Ask the Dietitian: Is Willpower the Answer to Dealing With Sugar Cravings?
I’ve been eating dessert basically every day to hopefully reduce my cravings for it, but I haven’t had much luck. I feel like I’m constantly craving sugar, and it feels like I have no willpower. Help! —Carly
Thank you for this great question, Carly. Sugar cravings are a recurring concern for many dancers, especially with Valentine’s Day around the corner. More access to commonly deemed “indulgent” options can make it challenging to harness supposed “willpower” over the foods you may feel should be off-limits.
But there are major misconceptions around these two concepts: cravings and willpower. A craving is a strong desire for a specific food (like ice cream) or food group (like dessert). There are many reasons why one experiences cravings, including stress, disrupted sleep patterns and even the hormonal shifts experienced during menstruation. Cravings are also a response to restrictive eating habits.
In the context of food, willpower refers to a person’s ability to restrain themselves from any one type of food or food group. In essence, willpower sets the stage for food rules and, ultimately, lays the groundwork for cravings. When an imposed deficit exists—particularly for calorie-dense and carbohydrate-rich foods—the body responds in hopes to replenish the energy shortage. (Many desserts fit this nutritional profile!)
From your question, it sounds like you’ve begun to remove one major reason for cravings: restrictions. This is a reason to celebrate! Breaking free from restrictive food rules is not easy work, and regularly including sweets in your meal plan builds predictability and, eventually, trust. Your body knows that these key units of energy are readily available for replenishment.
But regarding the continuation of your cravings and believed lack in willpower, I suggest that you consider your mindset towards these foods. Labeling sweets as “bad” or “unhealthy,” or attempting to rely on willpower as a form of control over them, perpetuates the idea that they need to be avoided. This drives the cycle of restriction mentioned earlier. Viewing food through a more neutral lens will help, along with learning how to ensure you are adequately fueling your body as a dancer.
Have a question? Send it to registered dietitian nutritionist Rachel Fine at [email protected]. She’ll be answering questions on Pointe+ each month.

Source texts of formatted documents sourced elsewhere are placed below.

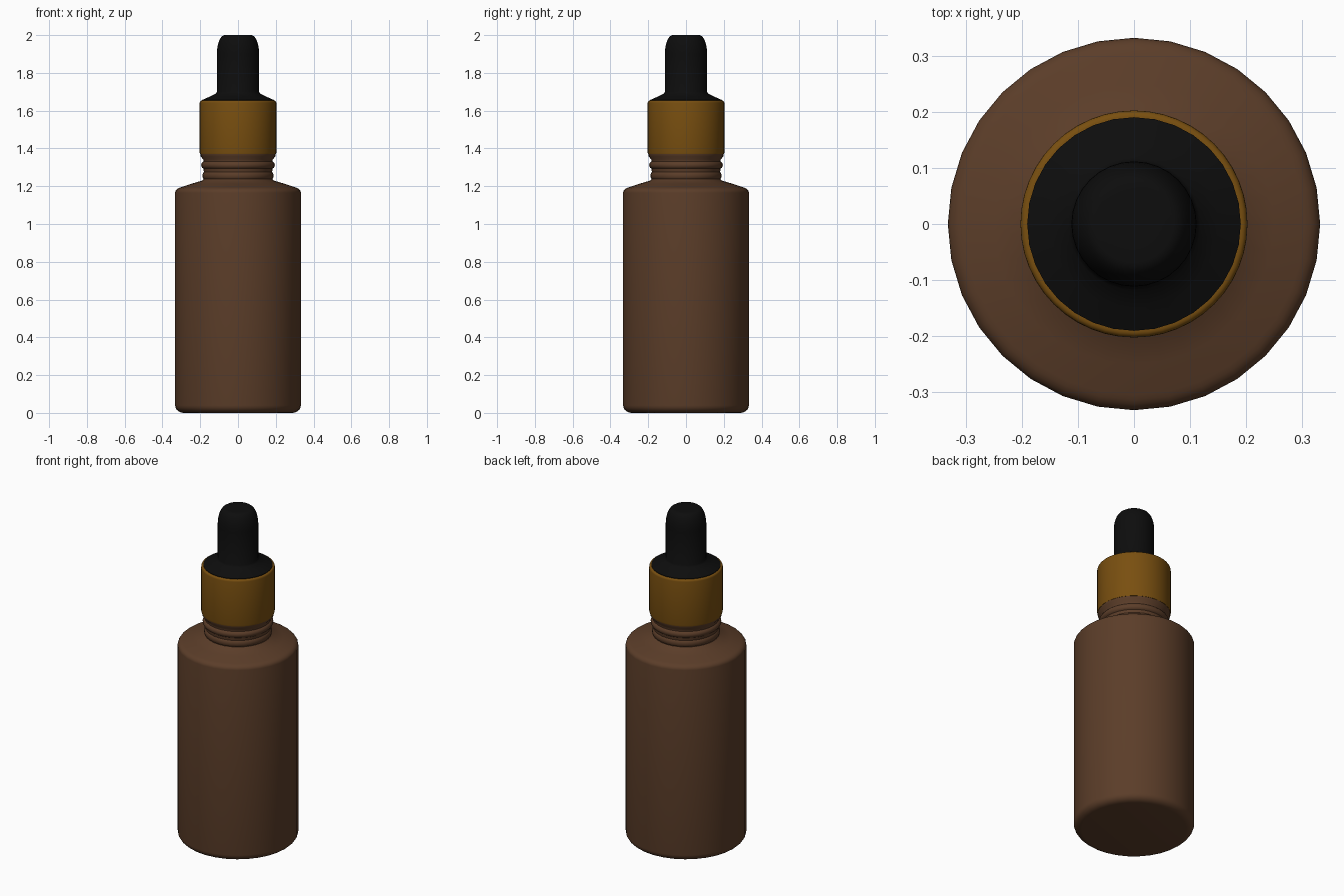
import bpy, bmesh, math

if "Cube" in bpy.data.objects:
    bpy.data.objects.remove(bpy.data.objects["Cube"])

def material(name, rgb):
    m = bpy.data.materials.new(name)
    m.diffuse_color = (*rgb, 1)
    m.use_nodes = True
    m.node_tree.nodes["Principled BSDF"].inputs["Base Color"].default_value = m.diffuse_color
    return m

brown = material("amber_brown", (0.105, 0.047, 0.022))
gold = material("dark_gold", (0.19, 0.078, 0.005))
black = material("rubber_black", (0.004, 0.004, 0.004))

def arc(cx, cz, rx, rz, a0, a1, n=5):
    """Profile points on an elliptical arc, angles in degrees."""
    return [(cx + rx * math.cos(math.radians(a0 + (a1 - a0) * i / n)),
             cz + rz * math.sin(math.radians(a0 + (a1 - a0) * i / n))) for i in range(n + 1)]

def lathe(name, profile, mat, sides, angle=40):
    """Revolve an (r, z) profile around z and cap both ends."""
    bm = bmesh.new()
    rings = [[bm.verts.new((r * math.cos(2 * math.pi * i / sides),
                            r * math.sin(2 * math.pi * i / sides), z))
              for i in range(sides)] for r, z in profile]
    for a, b in zip(rings, rings[1:]):
        for i in range(sides):
            j = (i + 1) % sides
            bm.faces.new((a[i], a[j], b[j], b[i]))
    bm.faces.new(rings[0][::-1])
    bm.faces.new(rings[-1])
    me = bpy.data.meshes.new(name)
    bm.to_mesh(me)
    bm.free()
    me.materials.append(mat)
    ob = bpy.data.objects.new(name, me)
    bpy.context.collection.objects.link(ob)
    bpy.ops.object.select_all(action='DESELECT')
    ob.select_set(True)
    bpy.context.view_layer.objects.active = ob
    bpy.ops.object.shade_smooth_by_angle(angle=math.radians(angle))
    return ob

# Glass bottle: rounded base, straight wall, sloping shoulder
bottle = arc(0.288, 0.04, 0.045, 0.04, -90, 0) + arc(0.293, 1.165, 0.04, 0.03, 0, 72)
bottle += [(0.25, 1.212), (0.19, 1.23), (0.183, 1.237)]
# Threaded neck: two rounded ridges and a wider bead under the collar
for z, r in ((1.256, 0.188), (1.312, 0.195)):
    bottle += arc(0.175, z, r - 0.175, 0.021, -65, 65, 6)
bottle += [(0.184, 1.342), (0.198, 1.358), (0.200, 1.372), (0.19, 1.38)]
lathe("bottle", bottle, brown, 32)

# Metal collar
collar = [(0.19, 1.37), (0.201, 1.37), (0.203, 1.378)] + arc(0.193, 1.641, 0.01, 0.012, 0, 90, 4)
lathe("collar", collar, gold, 48)

# Rubber dropper: flared skirt, straight bulb, domed flat-topped tip
dropper = [(0.191, 1.645), (0.191, 1.656), (0.15, 1.674), (0.118, 1.69), (0.112, 1.70)]
dropper += arc(0.07, 1.9, 0.042, 0.1, 0, 90, 8) + [(0.04, 2.0)]
lathe("dropper_bulb", dropper, black, 32)
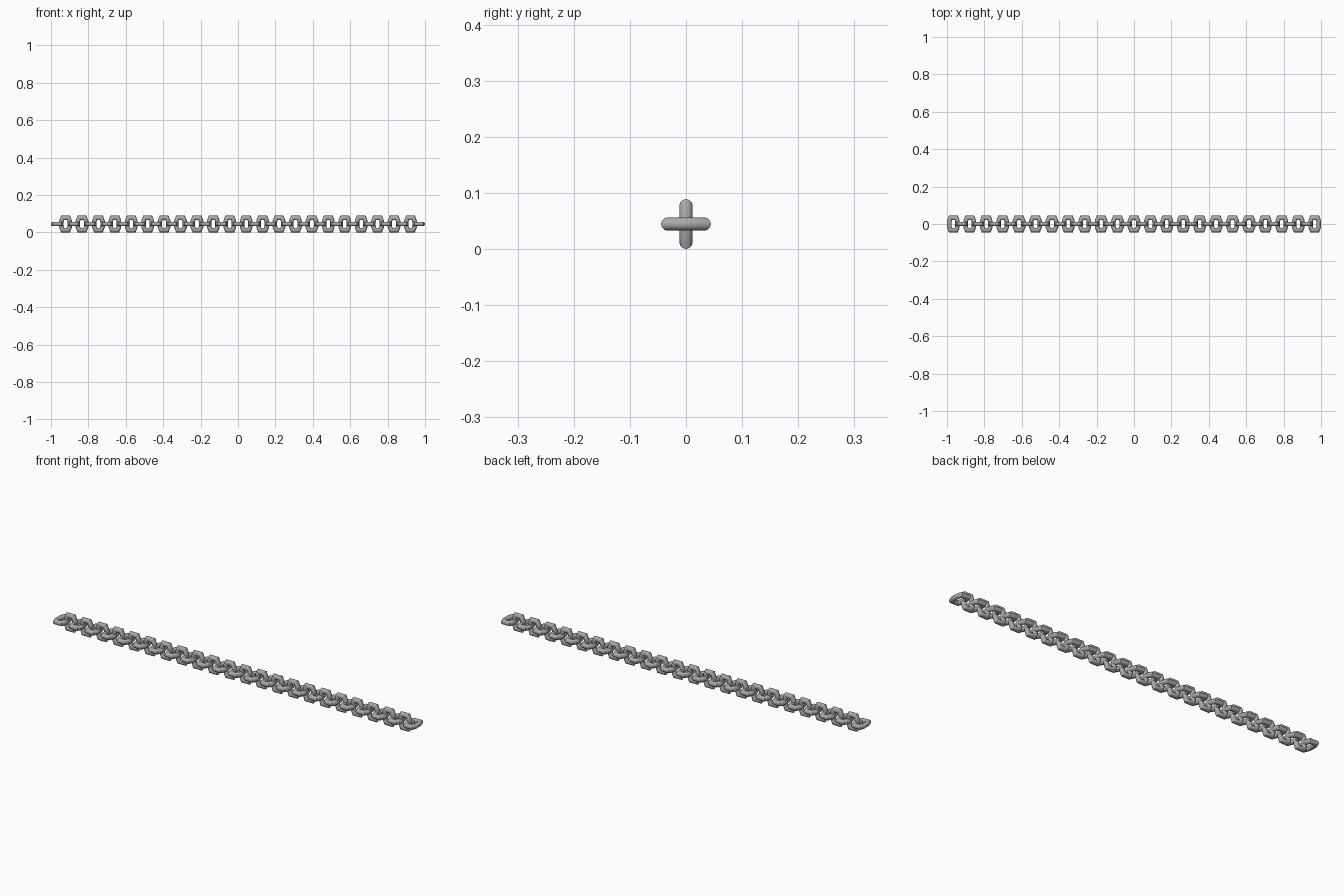
import bpy, bmesh
from math import sin, cos, pi
from mathutils import Vector

if "Cube" in bpy.data.objects:
    bpy.data.objects.remove(bpy.data.objects["Cube"])

TUBE, SIDES = 0.012, 12
PITCH, COUNT = 0.0439, 45
HEIGHT = 0.0445

# octagonal centre line of one link, in the XY plane
quarter = [(0.022, 0.016), (0.0155, 0.0325)]
path = [Vector((x, y, 0)) for x, y in quarter]
path += [Vector((-p.x, p.y, 0)) for p in reversed(path)]
path += [Vector((-p.x, -p.y, 0)) for p in path]

# dark steel
steel = bpy.data.materials.new("dark_steel")
steel.diffuse_color = (0.4, 0.4, 0.4, 1)
steel.use_nodes = True
steel.node_tree.nodes["Principled BSDF"].inputs["Base Color"].default_value = steel.diffuse_color


def link_mesh():
    """Sweep a round section along the closed path with mitred corners."""
    bm = bmesh.new()
    n = len(path)
    rings = []
    for i, p in enumerate(path):
        d0 = (p - path[i - 1]).normalized()
        d1 = (path[(i + 1) % n] - p).normalized()
        t = (d0 + d1).normalized()
        out = Vector((t.y, -t.x, 0)) / max(t.dot(d0), 0.5)
        rings.append([bm.verts.new(p + out * TUBE * cos(a) + Vector((0, 0, TUBE * sin(a))))
                      for a in (2 * pi * k / SIDES for k in range(SIDES))])
    for i in range(n):
        a, b = rings[i], rings[(i + 1) % n]
        for k in range(SIDES):
            m = (k + 1) % SIDES
            bm.faces.new((a[k], a[m], b[m], b[k]))
    bmesh.ops.recalc_face_normals(bm, faces=bm.faces)
    me = bpy.data.meshes.new("chain_link")
    bm.to_mesh(me)
    bm.free()
    me.materials.append(steel)
    return me


# chain of alternating flat and upright links
mesh = link_mesh()
for i in range(COUNT):
    name = "upright_link" if i % 2 else "flat_link"
    ob = bpy.data.objects.new(f"{name}_{i:02d}", mesh)
    ob.location = ((i - (COUNT - 1) / 2) * PITCH, 0, HEIGHT)
    ob.rotation_euler.x = pi / 2 if i % 2 else 0
    bpy.context.collection.objects.link(ob)

# smooth around the tube, crisp at the link corners
first = bpy.data.objects["flat_link_00"]
bpy.context.view_layer.objects.active = first
first.select_set(True)
bpy.ops.object.shade_smooth_by_angle(angle=0.6)
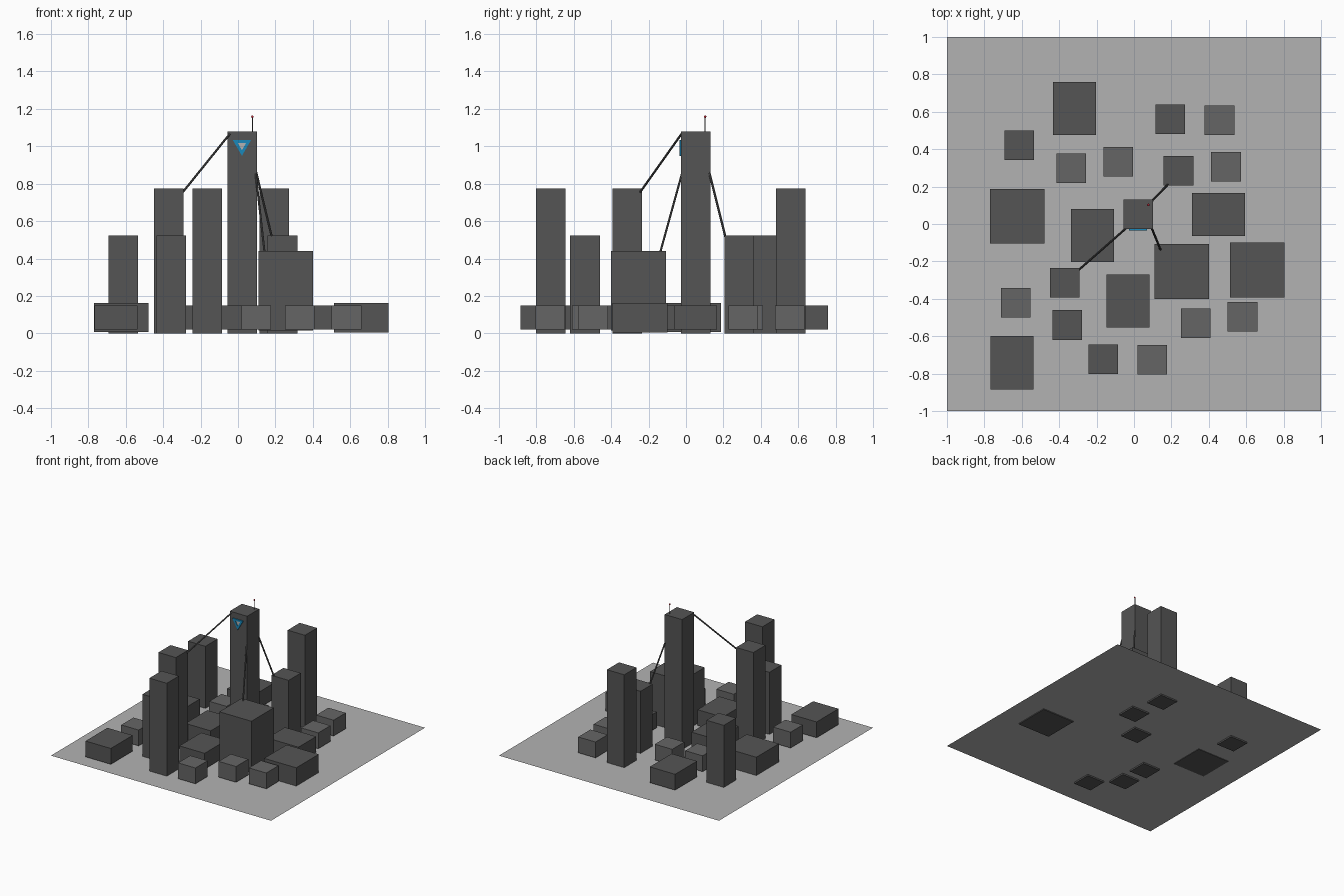
import bpy, bmesh, math
from mathutils import Vector

if "Cube" in bpy.data.objects:
    bpy.data.objects.remove(bpy.data.objects["Cube"])


def material(name, r, g, b):
    m = bpy.data.materials.new(name)
    m.diffuse_color = (r, g, b, 1)
    m.use_nodes = True
    m.node_tree.nodes["Principled BSDF"].inputs["Base Color"].default_value = m.diffuse_color
    return m


PALE = material("pale_grey", 0.45, 0.45, 0.45)
DARK = material("dark_grey", 0.09, 0.09, 0.09)
MID = material("mid_grey", 0.13, 0.13, 0.13)
BLUE = material("blue", 0.01, 0.25, 0.5)
RED = material("red", 0.6, 0.02, 0.04)


def add_object(name, bm, mat):
    bmesh.ops.recalc_face_normals(bm, faces=bm.faces)
    mesh = bpy.data.meshes.new(name)
    bm.to_mesh(mesh)
    bm.free()
    mesh.materials.append(mat)
    ob = bpy.data.objects.new(name, mesh)
    bpy.context.collection.objects.link(ob)
    return ob


def block(name, cx, cy, sx, sy, z0, z1, mat=DARK):
    bm = bmesh.new()
    bmesh.ops.create_cube(bm, size=1)
    bmesh.ops.scale(bm, vec=(sx, sy, z1 - z0), verts=bm.verts)
    bmesh.ops.translate(bm, vec=(cx, cy, (z0 + z1) / 2), verts=bm.verts)
    return add_object(name, bm, mat)


def rod(name, a, b, radius, sides=8, mat=DARK):
    a, b = Vector(a), Vector(b)
    bm = bmesh.new()
    bmesh.ops.create_cone(bm, cap_ends=True, segments=sides, radius1=radius,
                          radius2=radius, depth=(b - a).length)
    turn = (b - a).to_track_quat('Z', 'Y').to_matrix()
    bmesh.ops.rotate(bm, matrix=turn, verts=bm.verts)
    bmesh.ops.translate(bm, vec=(a + b) / 2, verts=bm.verts)
    return add_object(name, bm, mat)


# Ground sheet: a single flat face just above the deepest foundations
bm = bmesh.new()
bmesh.ops.create_grid(bm, x_segments=1, y_segments=1, size=1)
bmesh.ops.translate(bm, vec=(0, 0, 0.012), verts=bm.verts)
add_object("ground_sheet", bm, PALE)

S = 0.158  # footprint of the small blocks

# Small low blocks
for i, (x, y) in enumerate([(0.457, 0.555), (-0.335, 0.297), (-0.084, 0.333),
                            (0.492, 0.306), (-0.633, -0.42), (0.33, -0.53),
                            (0.58, -0.495), (0.097, -0.725)]):
    block(f"small_block_{i}", x, y, S, S, 0.02, 0.15, MID)

# Medium low blocks
for i, (x, y, sx, sy) in enumerate([(-0.318, 0.618, 0.23, 0.284),
                                    (0.452, 0.051, 0.284, 0.23),
                                    (-0.221, -0.061, 0.23, 0.284),
                                    (-0.031, -0.411, 0.23, 0.284),
                                    (-0.652, -0.742, 0.23, 0.284)]):
    block(f"medium_block_{i}", x, y, sx, sy, 0.02, 0.15)

# Large square blocks
for i, (x, y, z0, z1) in enumerate([(-0.625, 0.042, 0.008, 0.162),
                                    (0.658, -0.246, 0.005, 0.162),
                                    (0.256, -0.254, 0.015, 0.44)]):
    block(f"large_block_{i}", x, y, 0.292, 0.292, z0, z1)

# Slim towers
for i, (x, y, h) in enumerate([(0.193, 0.56, 0.775), (-0.37, -0.313, 0.775),
                               (-0.165, -0.723, 0.775), (-0.614, 0.42, 0.522),
                               (0.238, 0.284, 0.522), (-0.356, -0.54, 0.522)]):
    block(f"slim_tower_{i}", x, y, S, S, 0, h)

# Central tower with its aerial
block("central_tower", 0.023, 0.052, S, S, 0, 1.08)
rod("aerial", (0.077, 0.102, 1.07), (0.077, 0.102, 1.155), 0.003)
bm = bmesh.new()
bmesh.ops.create_uvsphere(bm, u_segments=10, v_segments=6, radius=0.007)
bmesh.ops.translate(bm, vec=(0.077, 0.102, 1.158), verts=bm.verts)
tip = add_object("aerial_lamp", bm, RED)
for p in tip.data.polygons:
    p.use_smooth = True

# Cables from the central tower to its neighbours
for i, (a, b) in enumerate([((-0.045, -0.025, 1.065), (-0.295, -0.245, 0.755)),
                            ((0.094, -0.02, 0.86), (0.142, -0.138, 0.432)),
                            ((0.095, 0.122, 0.87), (0.182, 0.212, 0.51))]):
    rod(f"cable_{i}", a, b, 0.006)


# Triangular wall sign: blue frame around a pale plate
def triangle(bm, r, y):
    angles = [math.radians(d) for d in (30, 150, 270)]
    return [bm.verts.new((0.021 + r * math.cos(t), y, 1.005 + r * math.sin(t)))
            for t in angles]


bm = bmesh.new()
rings = [triangle(bm, r, y) for r, y in ((0.056, -0.026), (0.056, -0.035),
                                         (0.026, -0.035), (0.026, -0.026))]
for a, b in zip(rings, rings[1:] + rings[:1]):
    for k in range(3):
        n = (k + 1) % 3
        bm.faces.new((a[k], a[n], b[n], b[k]))
add_object("sign_frame", bm, BLUE)

bm = bmesh.new()
bm.faces.new(triangle(bm, 0.026, -0.03))
add_object("sign_plate", bm, PALE)
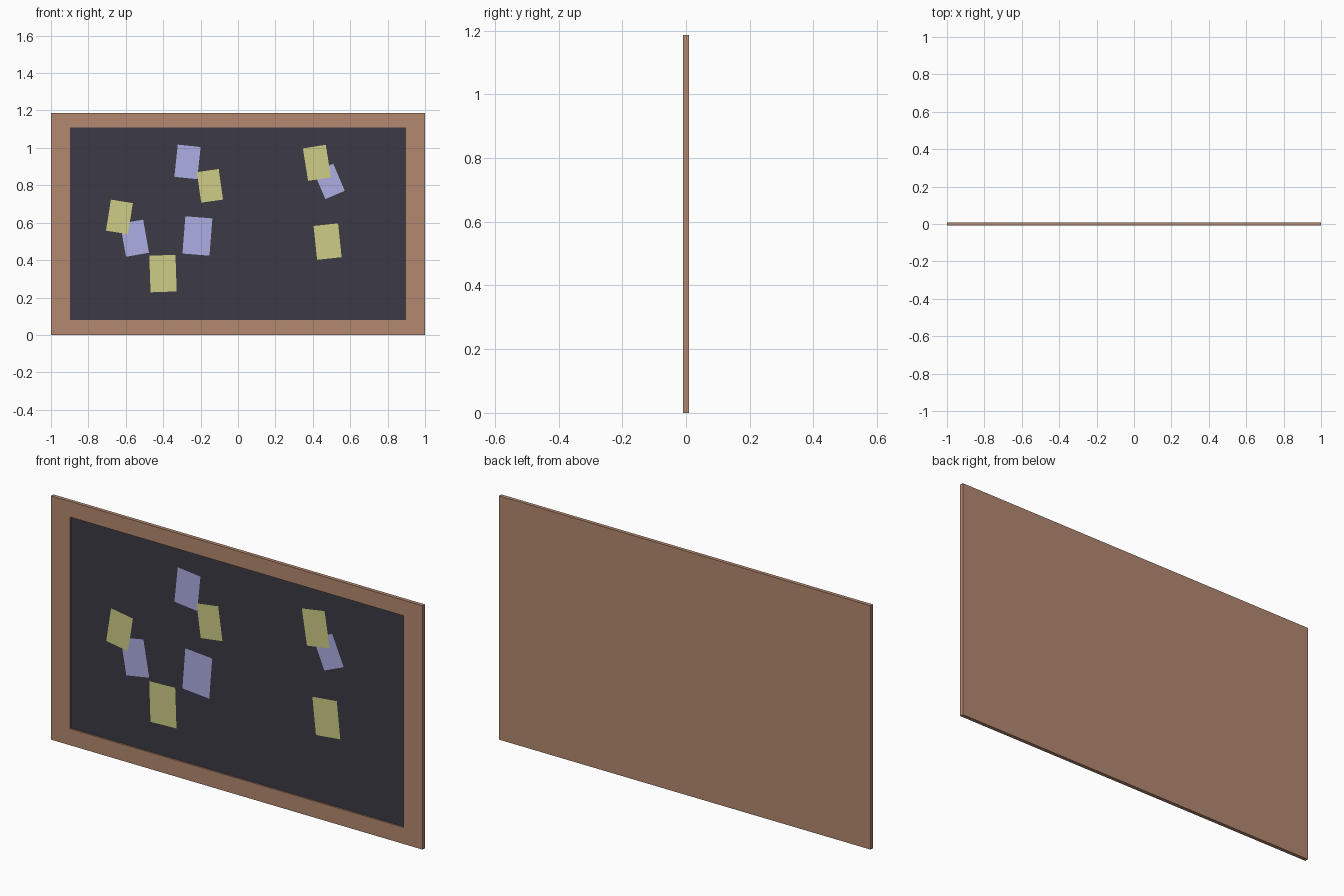
import bpy, bmesh
from math import radians
from mathutils import Matrix, Vector

if "Cube" in bpy.data.objects:
    bpy.data.objects.remove(bpy.data.objects["Cube"])

W, H, T = 2.0, 1.186, 0.018          # outer size and thickness
BOARD_Y = -0.001                     # recessed board surface


def material(name, rgb):
    m = bpy.data.materials.new(name)
    m.diffuse_color = (*rgb, 1)
    m.use_nodes = True
    m.node_tree.nodes["Principled BSDF"].inputs["Base Color"].default_value = m.diffuse_color
    return m


wood = material("wood", (0.45, 0.25, 0.16))
slate = material("slate", (0.045, 0.042, 0.058))
yellow = material("yellow_paper", (0.61, 0.61, 0.24))
lilac = material("lilac_paper", (0.42, 0.42, 0.78))


def finish(name, bm, mat):
    me = bpy.data.meshes.new(name)
    bm.to_mesh(me)
    bm.free()
    me.materials.append(mat)
    ob = bpy.data.objects.new(name, me)
    bpy.context.collection.objects.link(ob)
    return ob


def panel(name, x, y, z, w, h, mat, angle=0):
    """Flat rectangle facing -y, turned in its own plane."""
    bm = bmesh.new()
    rot = Matrix.Rotation(radians(-angle), 3, 'Y')
    corners = [(-1, -1), (1, -1), (1, 1), (-1, 1)]
    bm.faces.new([bm.verts.new(Vector((x, y, z)) + rot @ Vector((sx * w / 2, 0, sz * h / 2)))
                  for sx, sz in corners])
    return finish(name, bm, mat)


# Frame: box with the front opening sunk in, solid back
bm = bmesh.new()
bmesh.ops.create_cube(bm, size=1, matrix=Matrix.Translation((0, 0, H / 2)) @ Matrix.Diagonal((W, T, H, 1)))
front = min(bm.faces, key=lambda f: f.calc_center_median().y)
bmesh.ops.inset_region(bm, faces=[front], thickness=0.08)
for v in front.verts:
    v.co.x = 0.897 if v.co.x > 0 else -0.897
    v.co.z = 1.11 if v.co.z > H / 2 else 0.08
sunk = bmesh.ops.extrude_face_region(bm, geom=[front])
for v in (g for g in sunk["geom"] if isinstance(g, bmesh.types.BMVert)):
    v.co.y = BOARD_Y
if front.is_valid:
    bmesh.ops.delete(bm, geom=[front], context='FACES_ONLY')
# leave the opening floor to the board panel
floor = [f for f in bm.faces if all(abs(v.co.y - BOARD_Y) < 1e-5 for v in f.verts)]
bmesh.ops.delete(bm, geom=floor, context='FACES_ONLY')
bmesh.ops.recalc_face_normals(bm, faces=bm.faces)
finish("frame", bm, wood)

# Board surface
panel("board", 0, BOARD_Y, 0.595, 1.794, 1.03, slate)

# Paper notes: x, z, width, height, turn; yellow ones lie over the lilac ones
lilac_notes = [(-0.27, 0.925, 0.123, 0.173, -6), (-0.553, 0.517, 0.125, 0.18, 10),
               (-0.217, 0.529, 0.145, 0.2, -4.5), (0.488, 0.821, 0.113, 0.158, 23)]
yellow_notes = [(-0.15, 0.797, 0.118, 0.165, 8), (-0.634, 0.631, 0.119, 0.168, -9),
                (-0.401, 0.328, 0.14, 0.196, 2), (0.422, 0.92, 0.124, 0.176, 9),
                (0.479, 0.499, 0.132, 0.182, 6)]
for label, notes, mat, lift in (("lilac_note", lilac_notes, lilac, 0.002),
                                ("yellow_note", yellow_notes, yellow, 0.004)):
    for i, (x, z, w, h, turn) in enumerate(notes, 1):
        panel(f"{label}_{i}", x, BOARD_Y - lift, z, w, h, mat, turn)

Ask the Dietitian responses are for informational purposes only and should not be a substitute for individual medical or mental health advice.